The program stresses methodologies. “Students will gain strategies for teaching children with FASD. They will learn to identify a child’s strengths and key into their abilities,” Hughes stated. There will be opportunities for certificate program students to work in a classroom setting to put what they have learned into practice. They will also be able to communicate online with other students taking the program. “They can share what they tried in class and how it worked for them,” Hughes said. Instructors maintain office hours for students who wish to contact them with questions or concerns.
Information about UMD’s certificate programs is available on the Continuing Education website at www.d.umn.edu/ce/learningopportunities/certificates/index.html.
A new telescope named “RoboDome” has been added to UMD’s life science repertoire, and it appears to be a helpful supplement to the life science courses offered by the university.
Utilizing sophisticated robotics, RoboDome may be operated from numerous places across campus, including the planetarium, where it has been used to display remarkably fresh footage during public shows.
RoboDome supplies images to an uplinked computer as fast as they can be filtered. The amount of time this takes depends on what type of object RoboDome is photographing; if it is a remarkably bright or large object, such as the moon, the image will be filtered and processed almost instantly, providing a feed as constant as a video.
When imaging more difficult queries, such as far off galaxies or dim, distant stars, it takes a longer time to filter, but still produces amazing pictures of inky darkness punctuated by purple and pink gas clouds.
RoboDome is far more than a fancy telescope for entertainment and beautiful images, however. It allows students who use it a far more streamlined and high-tech approach to observational astronomy, and reduces the down time of locating objects in the cosmos with its advanced suite of software.
RoboDome is capable of honing in on any object in its database of countless cosmic features. At the click of a button, an observer of the galaxy could track any object, all from the comfort of a computer on campus.
The Geographic Information Science (GIS) program has expanded at UMD. A minor in GIS is now being offered for undergraduates. In addition, a GIS certificate is being offered through the office of Continuing Education.
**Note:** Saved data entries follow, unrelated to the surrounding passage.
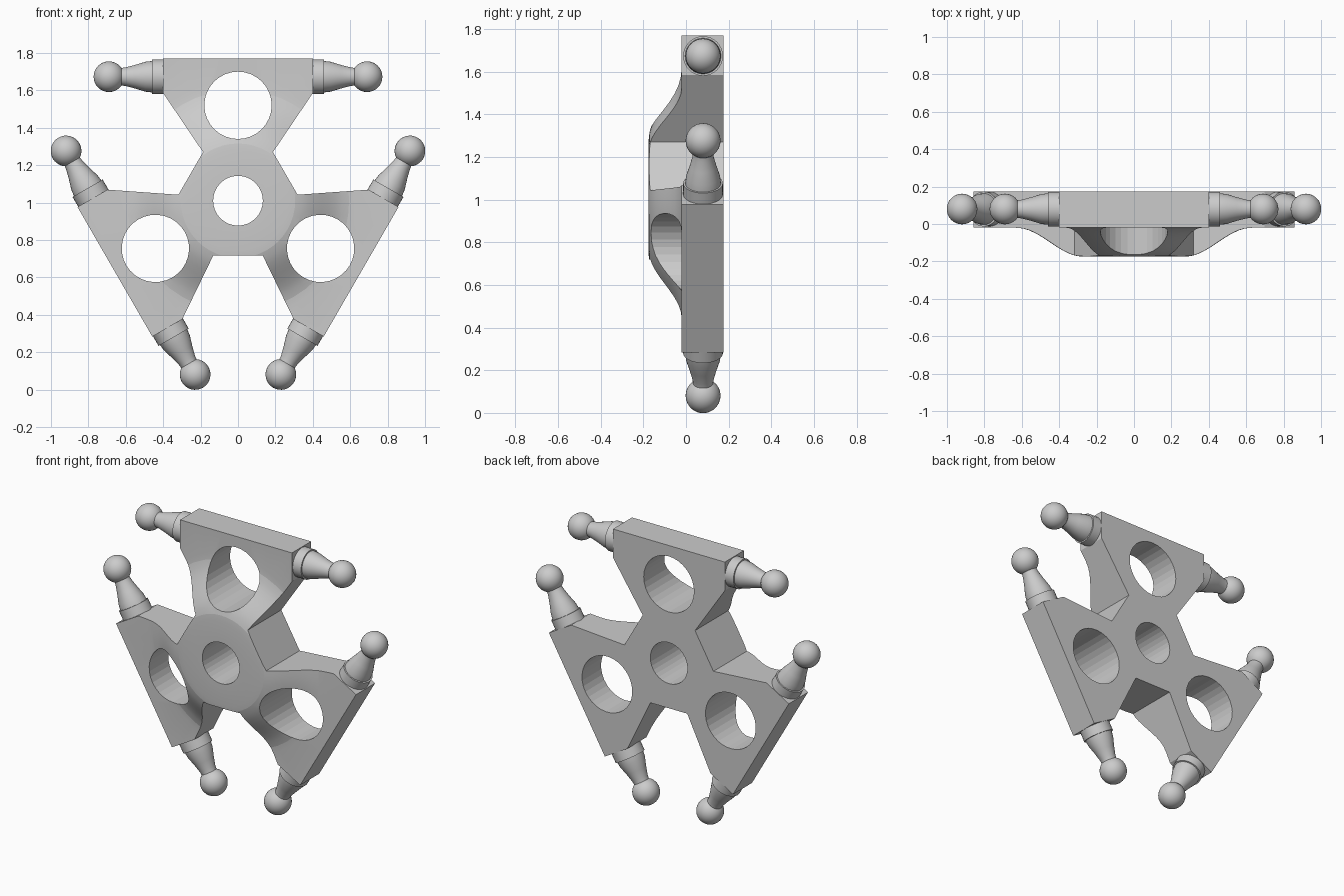
import bpy, bmesh
from math import pi, cos, radians
from mathutils import Matrix

if "Cube" in bpy.data.objects:
    bpy.data.objects.remove(bpy.data.objects["Cube"])

CZ = 1.01                                    # height of the hub centre
HUB = Matrix.Translation((0, 0, CZ))


def ry(deg):
    return Matrix.Rotation(radians(deg), 4, 'Y')


def finish(name, bm, matrix=Matrix()):
    bmesh.ops.transform(bm, matrix=matrix, verts=bm.verts)
    bmesh.ops.recalc_face_normals(bm, faces=bm.faces)
    me = bpy.data.meshes.new(name)
    bm.to_mesh(me)
    bm.free()
    ob = bpy.data.objects.new(name, me)
    bpy.context.collection.objects.link(ob)
    return ob


def lathe(name, profile, steps, matrix):
    """Revolve (radius, height) points around z; ends lie on the axis."""
    bm = bmesh.new()
    vs = [bm.verts.new((r, 0, h)) for r, h in profile]
    es = [bm.edges.new(p) for p in zip(vs, vs[1:])]
    bmesh.ops.spin(bm, geom=vs + es, cent=(0, 0, 0), axis=(0, 0, 1),
                   angle=2 * pi, steps=steps, use_duplicate=False)
    bmesh.ops.remove_doubles(bm, verts=bm.verts, dist=1e-5)
    return finish(name, bm, matrix)


def smooth(ob, deg):
    bpy.ops.object.select_all(action='DESELECT')
    ob.select_set(True)
    bpy.context.view_layer.objects.active = ob
    bpy.ops.object.shade_smooth_by_angle(angle=radians(deg))


def boolean(ob, cutter, op):
    m = ob.modifiers.new(op.lower(), 'BOOLEAN')
    m.object, m.operation, m.solver = cutter, op, 'EXACT'
    cutter.hide_render = True


# Body: three-armed outline extruded through the depth
arm = [(-0.187, 0.26), (-0.40, 0.575), (-0.40, 0.76),
       (0.40, 0.76), (0.40, 0.575), (0.187, 0.26)]
bm = bmesh.new()
ring = [bm.verts.new(ry(120 * k).to_3x3() @ Matrix.Translation((x, -0.3, z)).translation)
        for k in range(3) for x, z in arm]
face = bm.faces.new(ring)
ext = bmesh.ops.extrude_face_region(bm, geom=[face])
bmesh.ops.translate(bm, vec=(0, 0.6, 0),
                    verts=[v for v in ext['geom'] if isinstance(v, bmesh.types.BMVert)])
body = finish('three_arm_body', bm, HUB)

# Front face: raised round hub falling to the arms in an S curve
N = 10
to_front = HUB @ Matrix.Rotation(pi / 2, 4, 'X')
curve = [(0.27 + 0.36 * i / N, 0.0975 + 0.0775 * cos(pi * i / N)) for i in range(N + 1)]
dome = lathe('hub_envelope', [(0, 0.175)] + curve + [(1.1, 0.02), (1.1, -0.175), (0, -0.175)],
             48, to_front)
cutters = [dome]
boolean(body, dome, 'INTERSECT')

# Through holes: hub and one per arm
holes = [(0.133, HUB)] + [(0.18, HUB @ ry(120 * k) @ Matrix.Translation((0, 0, 0.51)))
                          for k in range(3)]
for r, m in holes:
    c = lathe('hole_cutter', [(0, 0.4), (r, 0.4), (r, -0.4), (0, -0.4)], 32,
              m @ Matrix.Rotation(pi / 2, 4, 'X'))
    cutters.append(c)
    boolean(body, c, 'DIFFERENCE')

# Bake the cuts and drop the cutters
bpy.context.view_layer.update()
dg = bpy.context.evaluated_depsgraph_get()
baked = bpy.data.meshes.new_from_object(body.evaluated_get(dg))
body.modifiers.clear()
body.data = baked
for c in cutters:
    bpy.data.objects.remove(c)
smooth(body, 10)

# Ball pegs: collar, tapered stem and ball at both ends of every arm
peg = [(0, 0.39), (0.093, 0.39), (0.093, 0.46), (0.084, 0.46), (0.08, 0.495),
       (0.063, 0.55), (0.05, 0.60), (0.046, 0.63), (0.046, 0.67), (0, 0.67)]
for k in range(3):
    for s in (-1, 1):
        m = HUB @ ry(120 * k) @ Matrix.Translation((0, 0.08, 0.663)) @ ry(90 * s)
        smooth(lathe('peg_stem', peg, 32, m), 30)
        bm = bmesh.new()
        bmesh.ops.create_uvsphere(bm, u_segments=32, v_segments=16, radius=0.082)
        smooth(finish('peg_ball', bm, m @ Matrix.Translation((0, 0, 0.69))), 30)
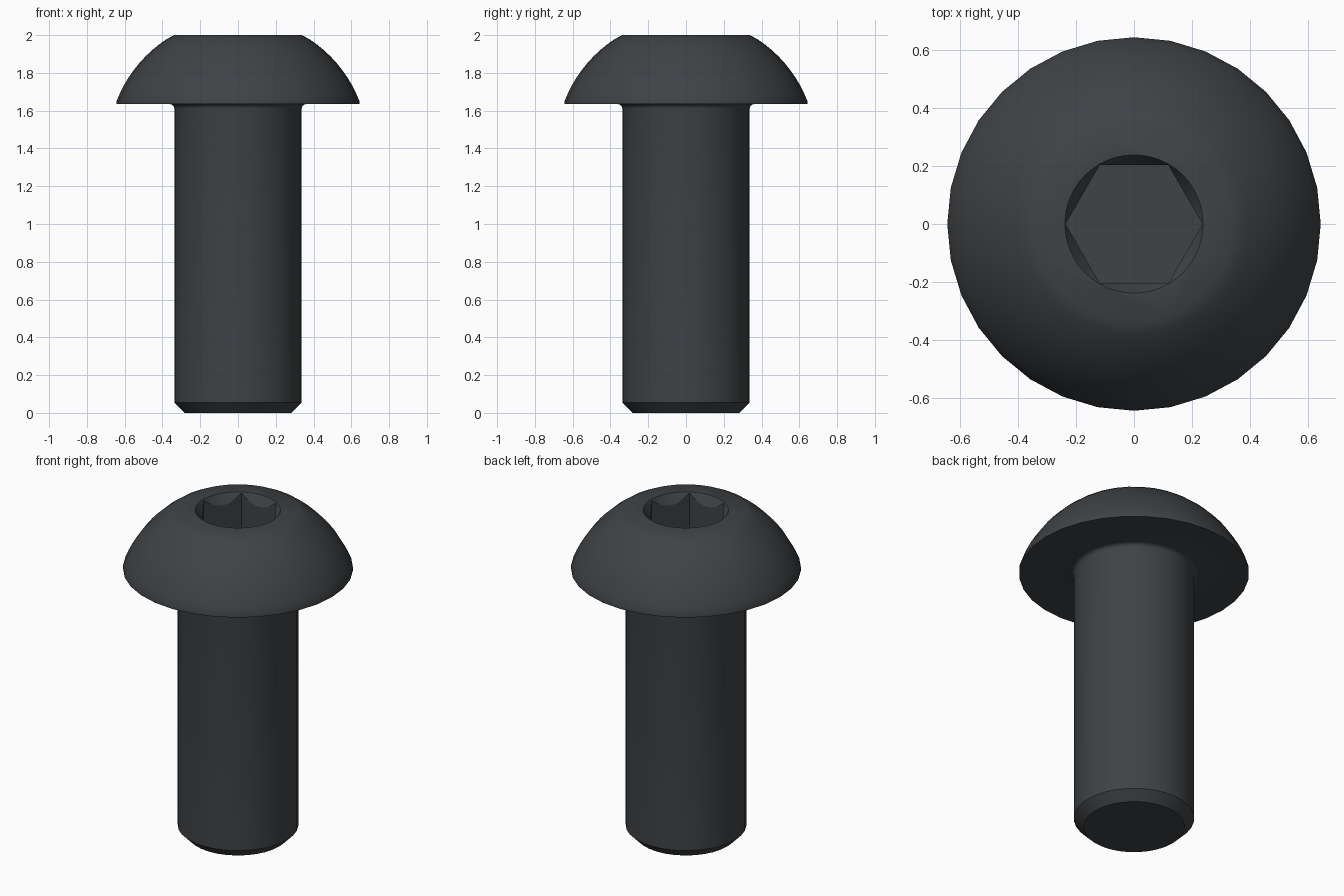
import bpy, bmesh
from math import sin, cos, pi, atan2, hypot, radians

if "Cube" in bpy.data.objects:
    bpy.data.objects.remove(bpy.data.objects["Cube"])

SIDES = 32


def lathe(name, profile, sides):
    """Revolve (radius, z) points around z and cap both ends."""
    bm = bmesh.new()
    rings = [[bm.verts.new((r * cos(2 * pi * i / sides), r * sin(2 * pi * i / sides), z))
              for i in range(sides)] for r, z in profile]
    for a, b in zip(rings, rings[1:]):
        for i in range(sides):
            j = (i + 1) % sides
            bm.faces.new((a[i], a[j], b[j], b[i]))
    bm.faces.new(rings[0][::-1])
    bm.faces.new(rings[-1])
    mesh = bpy.data.meshes.new(name)
    bm.to_mesh(mesh)
    bm.free()
    obj = bpy.data.objects.new(name, mesh)
    bpy.context.collection.objects.link(obj)
    return obj


def arc(cx, cz, r, a0, a1, n):
    return [(cx + r * cos(a0 + (a1 - a0) * i / n), cz + r * sin(a0 + (a1 - a0) * i / n))
            for i in range(n + 1)]


# Shank with end chamfer, small fillet under the head, rim and domed top
dome_z = 1.403
profile = [(0.283, 0), (0.337, 0.055)]
profile += arc(0.362, 1.61, 0.025, pi, pi / 2, 4)
profile += [(0.643, 1.635)]
profile += arc(0, dome_z, hypot(0.643, 1.65 - dome_z),
               atan2(1.65 - dome_z, 0.643), atan2(2 - dome_z, 0.34), 10)
profile[-1] = (0.338, 2.0)
screw = lathe("button_head_screw", profile, SIDES)

# Hex socket and its conical lead-in
hex_cutter = lathe("hex_cutter", [(0.2355, 1.76), (0.2355, 2.2)], 6)
cone_cutter = lathe("lead_in_cutter", [(0.19, 1.9169), (0.238, 2.0), (0.2958, 2.1)], 48)

bpy.context.view_layer.objects.active = screw
screw.select_set(True)
for cutter in (hex_cutter, cone_cutter):
    cutter.hide_render = True
    mod = screw.modifiers.new(cutter.name, 'BOOLEAN')
    mod.operation = 'DIFFERENCE'
    mod.solver = 'EXACT'
    mod.object = cutter
    bpy.ops.object.modifier_apply(modifier=mod.name)
    bpy.data.objects.remove(cutter)

bpy.ops.object.shade_smooth_by_angle(angle=radians(30))

# Dark steel colour
steel = bpy.data.materials.new("dark_steel")
steel.diffuse_color = (0.05, 0.055, 0.06, 1)
steel.use_nodes = True
steel.node_tree.nodes["Principled BSDF"].inputs["Base Color"].default_value = steel.diffuse_color
screw.data.materials.clear()
screw.data.materials.append(steel)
At its core, GIS is the collection, management, analysis, and representation of spatial data. That description may sound a bit dry, but through its application, GIS is dynamic and impactful. Last year, Olaf Kuhlke, associate professor and head of UMD’s Geography Department, and students from his Urban Ecology class used GIS in a project to measure light levels throughout Duluth.
Students went out at night and measured light using Lux meters. They then transferred the data onto maps showing where street lighting was too bright, resulting in light pollution, and where street lighting could be improved. Taking that further, they could overlay crime statistics onto the maps to see if there is a correlation between crime and low-lit areas.
Kuhlke believes that the GIS minor will be popular with UMD students majoring in a variety of disciplines. In addition to being used in environmental studies, geology, and biology, “GIS is used in business for retail site selection and planning,” he noted. In political science, GIS can be used to track voting trends in neighborhoods, cities, states, or regions. In urban planning, it can be used to assess traffic flow and vehicular accidents.
Kuhlke also stated that GIS is one of the fastest growing industries. A recent UMD graduate who had a strong proficiency in GIS was hired by the National Geospatial Intelligence Agency, a branch of the CIA, to interpret satellite data. “GIS is an exciting employment field with high wages,” he said.